Because metallocene content makes it harder to push the material through the extruder, each of the LLDPE film extruders has a 250-horsepower motor.
``What normally you would have would be a 150-horse drive on it. That's an off-the-shelf application, and you're going to have a little problem pushing metallocene at 30 percent, because of the torque. It's harder to push,'' said President Fritz Popst. ``You might even see a decrease of output because of that extra push.''
According to Battenfeld, bubble flutter is a common problem when running monolayer metallocene film. But on a recent tour, the bubbles at Popst hardly moved. According to Exxon Chemical Co., metallocene LLDPE resins have a slightly lower melt strength and bubble stability than traditional LLDPE. Fritz Popst said his company has solved that problem is by using colder-than-normal air through the air rings to cool the bubble as it exits the die. The company has a 140-ton Trane chiller.
Metallocene resins also are more viscous and generate greater heat when using LLDPE screws. Because of the need for cooling, some people advocate higher cooling towers, but Popst said the cooler air-ring allows him to use standard heights.
Exxon officials recommend that air be as cool as possible without causing condensation.
Popst also thinks screw geometry must be an issue. He just
doesn't take it too seriously.
``I'll tell you there are probably 10 trillion different screw designs out there, and more coming,'' he said, laughing.
The plant has room for a fourth film line. Popst also wants to add automation.
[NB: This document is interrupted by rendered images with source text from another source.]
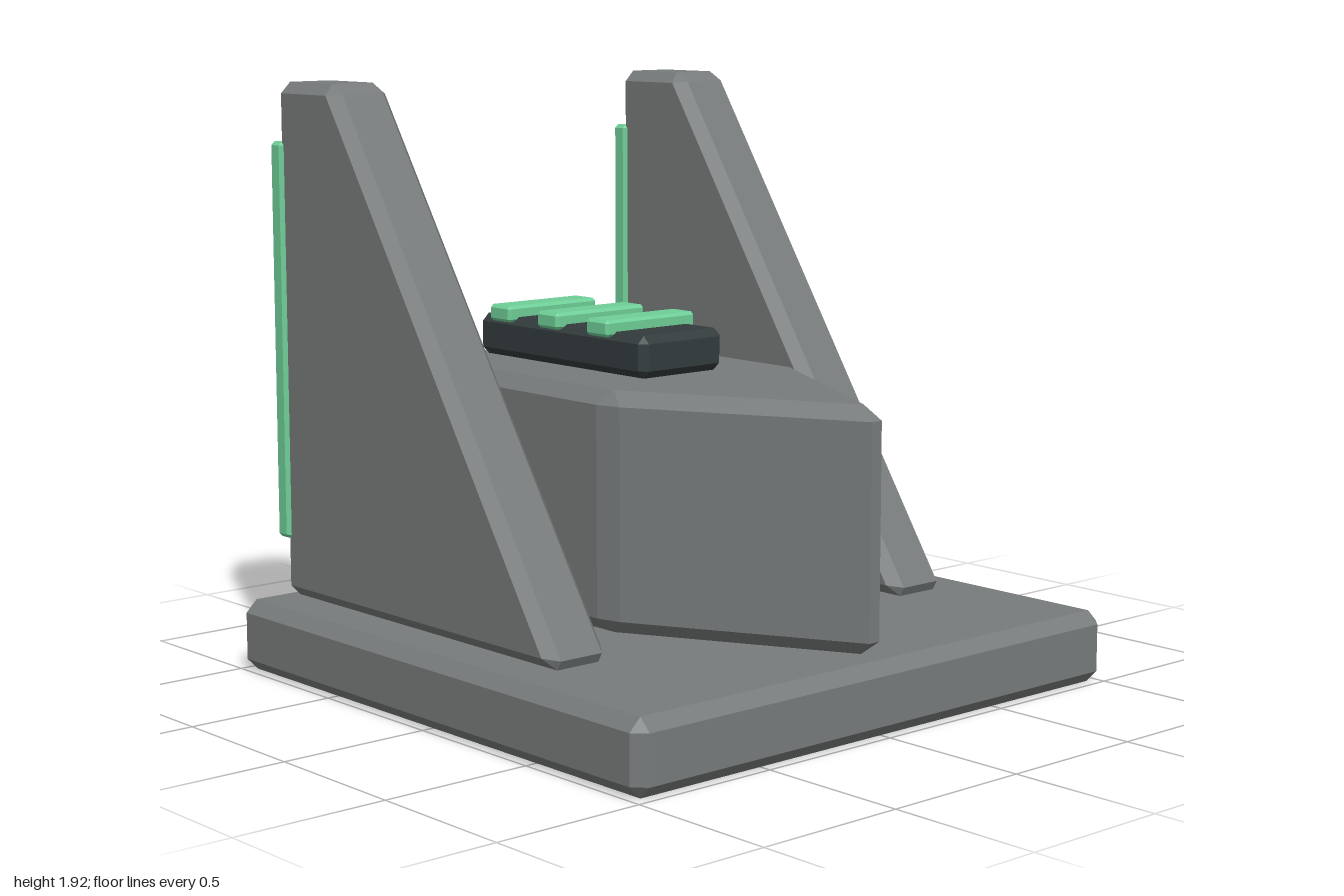
import * as THREE from 'three';
import { ConvexGeometry } from 'three/addons/geometries/ConvexGeometry.js';

// Convex prism with every edge chamfered by d; place() maps (u, v, w) into space.
function chamferedPrism(outline, w0, w1, d, place) {
  const pts = outline.map(([u, v]) => new THREE.Vector2(u, v));
  const out = [];
  pts.forEach((p, i) => {
    const prev = pts[(i + pts.length - 1) % pts.length];
    const next = pts[(i + 1) % pts.length];
    const a = prev.clone().sub(p).normalize();
    const b = next.clone().sub(p).normalize();
    const inset = p.clone().addScaledVector(a.clone().add(b), d / Math.abs(a.cross(b)));
    const sideA = p.clone().addScaledVector(a, d);
    const sideB = p.clone().addScaledVector(b, d);
    for (const [cap, wall] of [[w0, w0 + d], [w1, w1 - d]]) {
      out.push(place(inset.x, inset.y, cap), place(sideA.x, sideA.y, wall), place(sideB.x, sideB.y, wall));
    }
  });
  return new ConvexGeometry(out);
}

const upright = (u, v, w) => new THREE.Vector3(u, w, v); // plan (x, z), extruded in y
const sideways = (u, v, w) => new THREE.Vector3(w, v, u); // profile (z, y), extruded in x

function chamferedBox(x0, x1, y0, y1, z0, z1, d) {
  return chamferedPrism([[x0, z0], [x1, z0], [x1, z1], [x0, z1]], y0, y1, d, upright);
}

export function createModel() {
  const model = new THREE.Group();
  model.name = 'finnedConsole';
  const material = (name, color) => {
    const m = new THREE.MeshStandardMaterial({ color });
    m.name = name;
    return m;
  };
  const grey = material('grey metal', 0x777b7b);
  const dark = material('dark panel', 0x333b3d);
  const green = material('green light', 0x6fcf97);

  const add = (name, geometry, mat) => {
    const mesh = new THREE.Mesh(geometry, mat);
    mesh.name = name;
    model.add(mesh);
  };

  // Square base slab
  add('base', chamferedBox(-1, 1, 0, 0.235, -1, 1, 0.04), grey);

  // Central block with a pointed prow
  const plan = [[-0.42, -0.85], [0.42, -0.85], [0.42, 0.18], [0, 0.97], [-0.42, 0.18]];
  add('prowBlock', chamferedPrism(plan, 0.235, 1, 0.045, upright), grey);

  // Dark console with three light bars
  add('console', chamferedBox(-0.175, 0.175, 1, 1.137, -0.77, 0.075, 0.025), dark);
  for (const z of [-0.637, -0.387, -0.137]) {
    add('lightBar', chamferedBox(-0.19, 0.19, 1.12, 1.175, z - 0.054, z + 0.054, 0.01), green);
  }

  // Side fins, each with a light panel on its back edge
  const finProfile = [[-0.96, 0.235], [0.453, 0.235], [-0.655, 1.925], [-0.96, 1.925]];
  for (const [side, s] of [['left', 1], ['right', -1]]) {
    const x = s * 0.732;
    add(side + 'Fin', chamferedPrism(finProfile, x - 0.115, x + 0.115, 0.036, sideways), grey);
    add(side + 'BackLight', chamferedBox(x - 0.127, x + 0.127, 0.43, 1.733, -0.98, -0.915, 0.012), green);
  }
  return model;
}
The company's output rate is so good that employees charged with folding bags and putting them into boxes sometimes have a hard time keeping up. Popst said automating folding could allow the machines to run at least 15 percent faster.
Popst Manufacturing Corp. photo